**** INPUT DATA
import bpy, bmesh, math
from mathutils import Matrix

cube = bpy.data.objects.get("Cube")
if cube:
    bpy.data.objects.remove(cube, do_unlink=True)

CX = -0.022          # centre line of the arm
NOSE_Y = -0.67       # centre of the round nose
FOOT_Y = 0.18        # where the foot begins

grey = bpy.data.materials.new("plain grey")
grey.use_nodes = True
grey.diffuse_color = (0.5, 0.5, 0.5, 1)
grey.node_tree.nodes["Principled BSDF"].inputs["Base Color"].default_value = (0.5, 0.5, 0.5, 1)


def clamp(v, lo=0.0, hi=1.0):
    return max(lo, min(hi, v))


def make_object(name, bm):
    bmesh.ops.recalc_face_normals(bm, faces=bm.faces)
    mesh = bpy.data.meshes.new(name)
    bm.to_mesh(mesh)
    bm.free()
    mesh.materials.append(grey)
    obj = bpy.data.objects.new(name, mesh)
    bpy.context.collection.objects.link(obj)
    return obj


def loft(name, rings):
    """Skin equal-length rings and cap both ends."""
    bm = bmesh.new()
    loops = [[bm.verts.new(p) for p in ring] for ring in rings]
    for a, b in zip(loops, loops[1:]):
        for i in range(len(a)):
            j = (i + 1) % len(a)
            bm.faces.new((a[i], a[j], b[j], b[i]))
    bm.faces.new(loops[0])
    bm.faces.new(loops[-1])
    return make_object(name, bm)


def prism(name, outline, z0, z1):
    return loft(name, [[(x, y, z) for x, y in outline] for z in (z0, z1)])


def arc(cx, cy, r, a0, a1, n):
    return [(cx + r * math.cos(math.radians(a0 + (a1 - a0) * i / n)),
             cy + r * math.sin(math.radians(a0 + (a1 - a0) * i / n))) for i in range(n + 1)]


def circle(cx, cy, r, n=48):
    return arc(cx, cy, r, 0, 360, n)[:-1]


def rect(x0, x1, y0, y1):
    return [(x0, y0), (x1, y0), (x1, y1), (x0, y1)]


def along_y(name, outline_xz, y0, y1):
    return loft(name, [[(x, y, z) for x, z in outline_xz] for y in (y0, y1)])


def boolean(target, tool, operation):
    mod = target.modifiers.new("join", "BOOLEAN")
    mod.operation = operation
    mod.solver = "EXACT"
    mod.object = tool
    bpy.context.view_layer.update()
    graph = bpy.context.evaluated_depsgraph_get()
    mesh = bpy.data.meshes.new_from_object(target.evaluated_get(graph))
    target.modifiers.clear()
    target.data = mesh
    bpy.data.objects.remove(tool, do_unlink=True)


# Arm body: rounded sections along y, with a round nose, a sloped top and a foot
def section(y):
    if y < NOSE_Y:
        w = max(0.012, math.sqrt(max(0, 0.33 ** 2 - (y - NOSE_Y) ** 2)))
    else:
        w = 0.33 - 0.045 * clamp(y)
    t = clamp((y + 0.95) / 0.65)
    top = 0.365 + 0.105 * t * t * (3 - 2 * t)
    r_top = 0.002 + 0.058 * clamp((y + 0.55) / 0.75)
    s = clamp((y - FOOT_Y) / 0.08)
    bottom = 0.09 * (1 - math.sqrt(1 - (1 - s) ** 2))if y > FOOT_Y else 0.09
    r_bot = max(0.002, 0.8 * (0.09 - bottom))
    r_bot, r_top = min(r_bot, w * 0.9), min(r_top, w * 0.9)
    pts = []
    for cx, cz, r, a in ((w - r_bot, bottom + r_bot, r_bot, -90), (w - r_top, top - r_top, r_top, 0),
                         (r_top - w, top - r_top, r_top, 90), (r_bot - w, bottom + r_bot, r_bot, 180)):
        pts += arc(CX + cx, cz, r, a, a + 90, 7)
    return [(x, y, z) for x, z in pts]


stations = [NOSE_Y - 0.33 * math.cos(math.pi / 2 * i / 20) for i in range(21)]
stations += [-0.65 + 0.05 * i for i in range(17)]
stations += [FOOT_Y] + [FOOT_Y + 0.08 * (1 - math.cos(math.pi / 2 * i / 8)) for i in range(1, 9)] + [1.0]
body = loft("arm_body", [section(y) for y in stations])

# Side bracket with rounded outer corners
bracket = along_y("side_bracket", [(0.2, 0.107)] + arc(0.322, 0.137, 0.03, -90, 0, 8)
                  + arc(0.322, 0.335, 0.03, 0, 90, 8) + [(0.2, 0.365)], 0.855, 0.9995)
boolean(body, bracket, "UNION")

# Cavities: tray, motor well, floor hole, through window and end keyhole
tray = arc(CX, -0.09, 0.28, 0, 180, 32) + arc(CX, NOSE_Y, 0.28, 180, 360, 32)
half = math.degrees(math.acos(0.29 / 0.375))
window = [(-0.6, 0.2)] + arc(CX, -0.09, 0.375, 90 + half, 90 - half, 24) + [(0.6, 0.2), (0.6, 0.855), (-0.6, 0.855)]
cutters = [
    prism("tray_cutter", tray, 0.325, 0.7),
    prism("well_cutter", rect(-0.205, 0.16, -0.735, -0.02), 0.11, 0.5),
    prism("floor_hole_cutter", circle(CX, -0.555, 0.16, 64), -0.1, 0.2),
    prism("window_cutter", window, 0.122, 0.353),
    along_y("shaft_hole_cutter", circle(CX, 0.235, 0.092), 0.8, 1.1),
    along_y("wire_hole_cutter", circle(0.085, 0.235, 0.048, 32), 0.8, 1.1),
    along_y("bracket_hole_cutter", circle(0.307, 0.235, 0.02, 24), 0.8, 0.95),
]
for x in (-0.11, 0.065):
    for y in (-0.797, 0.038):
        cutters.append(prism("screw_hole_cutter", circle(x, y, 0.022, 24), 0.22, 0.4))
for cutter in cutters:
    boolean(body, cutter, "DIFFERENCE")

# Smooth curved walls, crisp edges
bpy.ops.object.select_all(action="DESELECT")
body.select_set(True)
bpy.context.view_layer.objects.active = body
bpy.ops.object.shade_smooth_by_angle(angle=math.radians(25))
********
> EXERCISE DIRECTIONS
What this exercise asks for is the data above, retyped exactly.

> TASK RESPONSE
import bpy, bmesh, math
from mathutils import Matrix

cube = bpy.data.objects.get("Cube")
if cube:
    bpy.data.objects.remove(cube, do_unlink=True)

CX = -0.022          # centre line of the arm
NOSE_Y = -0.67       # centre of the round nose
FOOT_Y = 0.18        # where the foot begins

grey = bpy.data.materials.new("plain grey")
grey.use_nodes = True
grey.diffuse_color = (0.5, 0.5, 0.5, 1)
grey.node_tree.nodes["Principled BSDF"].inputs["Base Color"].default_value = (0.5, 0.5, 0.5, 1)


def clamp(v, lo=0.0, hi=1.0):
    return max(lo, min(hi, v))


def make_object(name, bm):
    bmesh.ops.recalc_face_normals(bm, faces=bm.faces)
    mesh = bpy.data.meshes.new(name)
    bm.to_mesh(mesh)
    bm.free()
    mesh.materials.append(grey)
    obj = bpy.data.objects.new(name, mesh)
    bpy.context.collection.objects.link(obj)
    return obj


def loft(name, rings):
    """Skin equal-length rings and cap both ends."""
    bm = bmesh.new()
    loops = [[bm.verts.new(p) for p in ring] for ring in rings]
    for a, b in zip(loops, loops[1:]):
        for i in range(len(a)):
            j = (i + 1) % len(a)
            bm.faces.new((a[i], a[j], b[j], b[i]))
    bm.faces.new(loops[0])
    bm.faces.new(loops[-1])
    return make_object(name, bm)


def prism(name, outline, z0, z1):
    return loft(name, [[(x, y, z) for x, y in outline] for z in (z0, z1)])


def arc(cx, cy, r, a0, a1, n):
    return [(cx + r * math.cos(math.radians(a0 + (a1 - a0) * i / n)),
             cy + r * math.sin(math.radians(a0 + (a1 - a0) * i / n))) for i in range(n + 1)]


def circle(cx, cy, r, n=48):
    return arc(cx, cy, r, 0, 360, n)[:-1]


def rect(x0, x1, y0, y1):
    return [(x0, y0), (x1, y0), (x1, y1), (x0, y1)]


def along_y(name, outline_xz, y0, y1):
    return loft(name, [[(x, y, z) for x, z in outline_xz] for y in (y0, y1)])


def boolean(target, tool, operation):
    mod = target.modifiers.new("join", "BOOLEAN")
    mod.operation = operation
    mod.solver = "EXACT"
    mod.object = tool
    bpy.context.view_layer.update()
    graph = bpy.context.evaluated_depsgraph_get()
    mesh = bpy.data.meshes.new_from_object(target.evaluated_get(graph))
    target.modifiers.clear()
    target.data = mesh
    bpy.data.objects.remove(tool, do_unlink=True)


# Arm body: rounded sections along y, with a round nose, a sloped top and a foot
def section(y):
    if y < NOSE_Y:
        w = max(0.012, math.sqrt(max(0, 0.33 ** 2 - (y - NOSE_Y) ** 2)))
    else:
        w = 0.33 - 0.045 * clamp(y)
    t = clamp((y + 0.95) / 0.65)
    top = 0.365 + 0.105 * t * t * (3 - 2 * t)
    r_top = 0.002 + 0.058 * clamp((y + 0.55) / 0.75)
    s = clamp((y - FOOT_Y) / 0.08)
    bottom = 0.09 * (1 - math.sqrt(1 - (1 - s) ** 2))if y > FOOT_Y else 0.09
    r_bot = max(0.002, 0.8 * (0.09 - bottom))
    r_bot, r_top = min(r_bot, w * 0.9), min(r_top, w * 0.9)
    pts = []
    for cx, cz, r, a in ((w - r_bot, bottom + r_bot, r_bot, -90), (w - r_top, top - r_top, r_top, 0),
                         (r_top - w, top - r_top, r_top, 90), (r_bot - w, bottom + r_bot, r_bot, 180)):
        pts += arc(CX + cx, cz, r, a, a + 90, 7)
    return [(x, y, z) for x, z in pts]


stations = [NOSE_Y - 0.33 * math.cos(math.pi / 2 * i / 20) for i in range(21)]
stations += [-0.65 + 0.05 * i for i in range(17)]
stations += [FOOT_Y] + [FOOT_Y + 0.08 * (1 - math.cos(math.pi / 2 * i / 8)) for i in range(1, 9)] + [1.0]
body = loft("arm_body", [section(y) for y in stations])

# Side bracket with rounded outer corners
bracket = along_y("side_bracket", [(0.2, 0.107)] + arc(0.322, 0.137, 0.03, -90, 0, 8)
                  + arc(0.322, 0.335, 0.03, 0, 90, 8) + [(0.2, 0.365)], 0.855, 0.9995)
boolean(body, bracket, "UNION")

# Cavities: tray, motor well, floor hole, through window and end keyhole
tray = arc(CX, -0.09, 0.28, 0, 180, 32) + arc(CX, NOSE_Y, 0.28, 180, 360, 32)
half = math.degrees(math.acos(0.29 / 0.375))
window = [(-0.6, 0.2)] + arc(CX, -0.09, 0.375, 90 + half, 90 - half, 24) + [(0.6, 0.2), (0.6, 0.855), (-0.6, 0.855)]
cutters = [
    prism("tray_cutter", tray, 0.325, 0.7),
    prism("well_cutter", rect(-0.205, 0.16, -0.735, -0.02), 0.11, 0.5),
    prism("floor_hole_cutter", circle(CX, -0.555, 0.16, 64), -0.1, 0.2),
    prism("window_cutter", window, 0.122, 0.353),
    along_y("shaft_hole_cutter", circle(CX, 0.235, 0.092), 0.8, 1.1),
    along_y("wire_hole_cutter", circle(0.085, 0.235, 0.048, 32), 0.8, 1.1),
    along_y("bracket_hole_cutter", circle(0.307, 0.235, 0.02, 24), 0.8, 0.95),
]
for x in (-0.11, 0.065):
    for y in (-0.797, 0.038):
        cutters.append(prism("screw_hole_cutter", circle(x, y, 0.022, 24), 0.22, 0.4))
for cutter in cutters:
    boolean(body, cutter, "DIFFERENCE")

# Smooth curved walls, crisp edges
bpy.ops.object.select_all(action="DESELECT")
body.select_set(True)
bpy.context.view_layer.objects.active = body
bpy.ops.object.shade_smooth_by_angle(angle=math.radians(25))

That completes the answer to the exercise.